THINGS I LEARNED
- I really like OhhhLuluSews patterns! But I’ll probably want to grade them up a size in the future.
- I don’t remember if I’ve bothered to make bias binding before. I hated making it and loved the end result. Sounds about right.
- Rompers are every bit as cute and impractical as I imagined. I like wearing them for sewing and general puttering around the house, but I do not like stripping to pee or how they ride up when I sleep in them. This will not stop me wearing them.
- I should probably find a better neutral background for pictures.
WOULD I MAKE THIS AGAIN?
- It’s a super quick, simple pattern that would be fun to use to test some more advanced techniques.
- “Any” amount of hand sewing
- Learning to work with more delicate fabrics
- It would be fun to try an FBA on it, now that I know what that is, and see if that addresses my neck gape issues
- I thought three rompers was enough, but I could probably do with one for every day of the week.
- I would love to make an outdoor-wearable version in this black silk jersey I’ve been hoarding. I think I know how to fix the neck gape and lengthen the shorts, but I’m going to wait until I’m sure I know.
1. Which I won’t blog because I think I finished it in 2016, and started it in…2014? It sat around half finished for years because I wanted to finish the edges with velvet but I didn’t want to actually work with velvet. It took like an hour once I bothered to try.

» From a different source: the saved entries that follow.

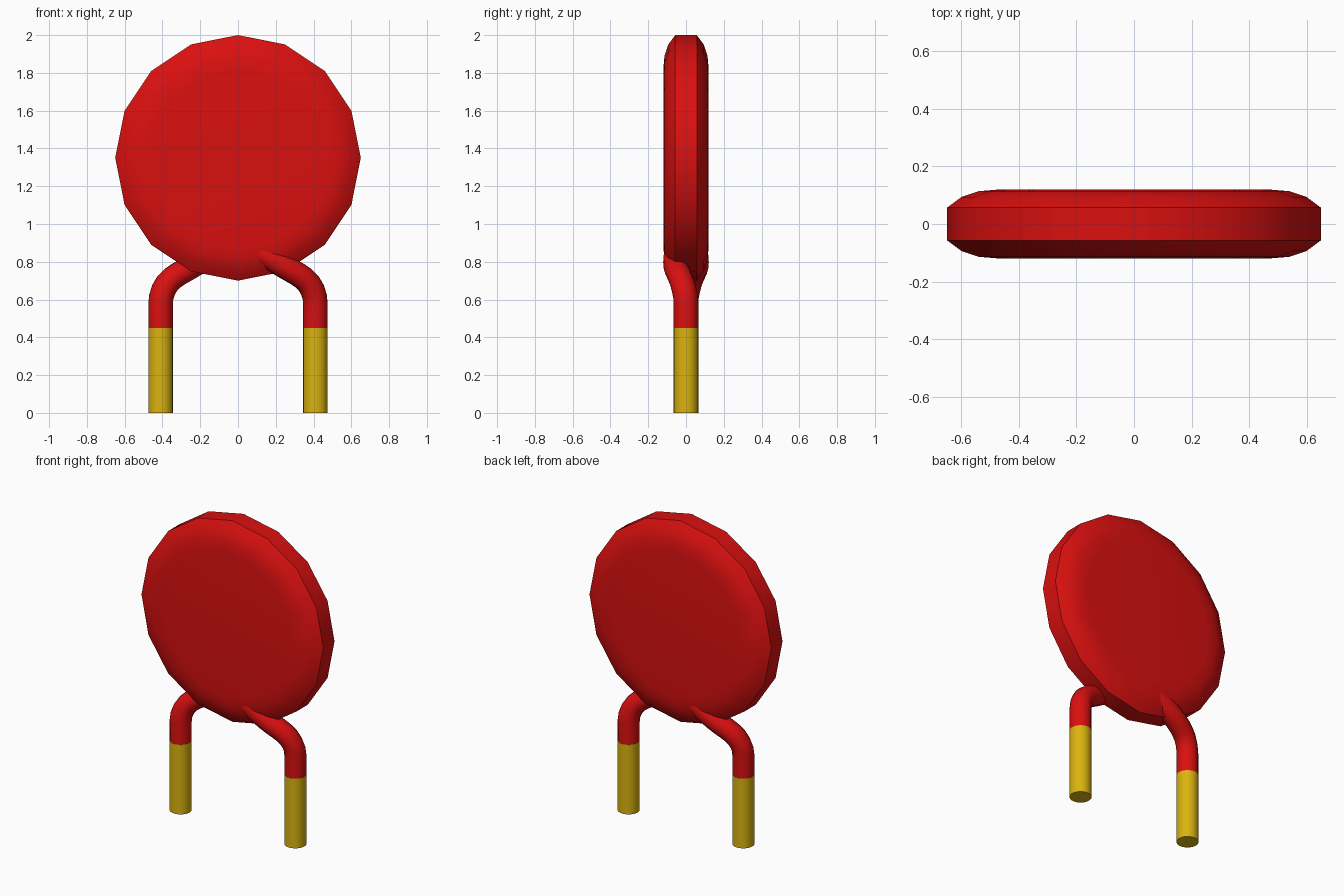
import bpy, bmesh, math
from mathutils import Matrix

cube = bpy.data.objects.get("Cube")
if cube:
    bpy.data.objects.remove(cube, do_unlink=True)


def material(name, colour):
    m = bpy.data.materials.new(name)
    m.diffuse_color = (*colour, 1)
    m.use_nodes = True
    bsdf = next(n for n in m.node_tree.nodes if n.type == 'BSDF_PRINCIPLED')
    bsdf.inputs["Base Color"].default_value = (*colour, 1)
    return m


RED = material("red coating", (0.70, 0.005, 0.005))
GOLD = material("gold wire", (0.70, 0.45, 0.005))
LEAD_RADIUS = 0.065
SPLIT = 0.45          # height where the coating ends


def activate(ob):
    bpy.ops.object.select_all(action='DESELECT')
    ob.select_set(True)
    bpy.context.view_layer.objects.active = ob


def smooth(ob, degrees=32):
    activate(ob)
    bpy.ops.object.shade_smooth_by_angle(angle=math.radians(degrees))


# Disc body: 16-sided rings along y, rounded towards both faces
half = [(0.65, 0.057), (0.60, 0.094), (0.54, 0.114), (0.47, 0.12)]   # radius, depth
profile = [(r, -y) for r, y in reversed(half)] + half
bm = bmesh.new()
SIDES = 16
rings = []
for r, y in profile:
    angles = [2 * math.pi * i / SIDES for i in range(SIDES)]
    rings.append([bm.verts.new((r * math.cos(a), y, 1.35 + r * math.sin(a))) for a in angles])
for a, b in zip(rings, rings[1:]):
    for i in range(SIDES):
        j = (i + 1) % SIDES
        bm.faces.new((a[i], a[j], b[j], b[i]))
bm.faces.new(rings[0])
bm.faces.new(rings[-1])
bmesh.ops.recalc_face_normals(bm, faces=bm.faces)
mesh = bpy.data.meshes.new("disc_body")
bm.to_mesh(mesh)
bm.free()
mesh.materials.append(RED)
disc = bpy.data.objects.new("disc_body", mesh)
bpy.context.collection.objects.link(disc)
smooth(disc)

# Centre line of the coated lead, from the wire up into the disc
PATH = [(0.41, 0, SPLIT), (0.41, 0, 0.575), (0.406, -0.003, 0.615), (0.394, -0.010, 0.652),
        (0.374, -0.019, 0.686), (0.347, -0.029, 0.713), (0.315, -0.039, 0.735),
        (0.28, -0.048, 0.755), (0.235, -0.055, 0.781), (0.19, -0.057, 0.808),
        (0.12, -0.054, 0.848), (0.04, -0.04, 0.89)]

# The two leads are half-turn copies, so one meets each face of the disc
for side, turn in (("left", 0), ("right", math.pi)):
    spin = Matrix.Rotation(turn, 4, 'Z')

    # Coated, bent part
    curve = bpy.data.curves.new(side + "_coated_lead", 'CURVE')
    curve.dimensions = '3D'
    curve.bevel_depth = LEAD_RADIUS
    curve.bevel_resolution = 4
    curve.use_fill_caps = True
    spline = curve.splines.new('POLY')
    spline.points.add(len(PATH) - 1)
    for p, co in zip(spline.points, PATH):
        p.co = (*co, 1)
    curve.materials.append(RED)
    lead = bpy.data.objects.new(side + "_coated_lead", curve)
    bpy.context.collection.objects.link(lead)
    activate(lead)
    bpy.ops.object.convert(target='MESH')
    lead = bpy.context.object
    lead.data.transform(spin)
    smooth(lead, 40)

    # Bare wire leg
    bpy.ops.mesh.primitive_cylinder_add(vertices=24, radius=LEAD_RADIUS, depth=SPLIT,
                                        location=spin @ Matrix.Translation((0.41, 0, SPLIT / 2)).translation)
    wire = bpy.context.object
    wire.name = side + "_bare_wire"
    wire.data.materials.append(GOLD)
    smooth(wire, 40)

It’s already fraying a bit at a shitty seam and the button holes look like garbage, but it’s done, god damnit.↩
PS: ok but seriously, I really love clashing prints a lot.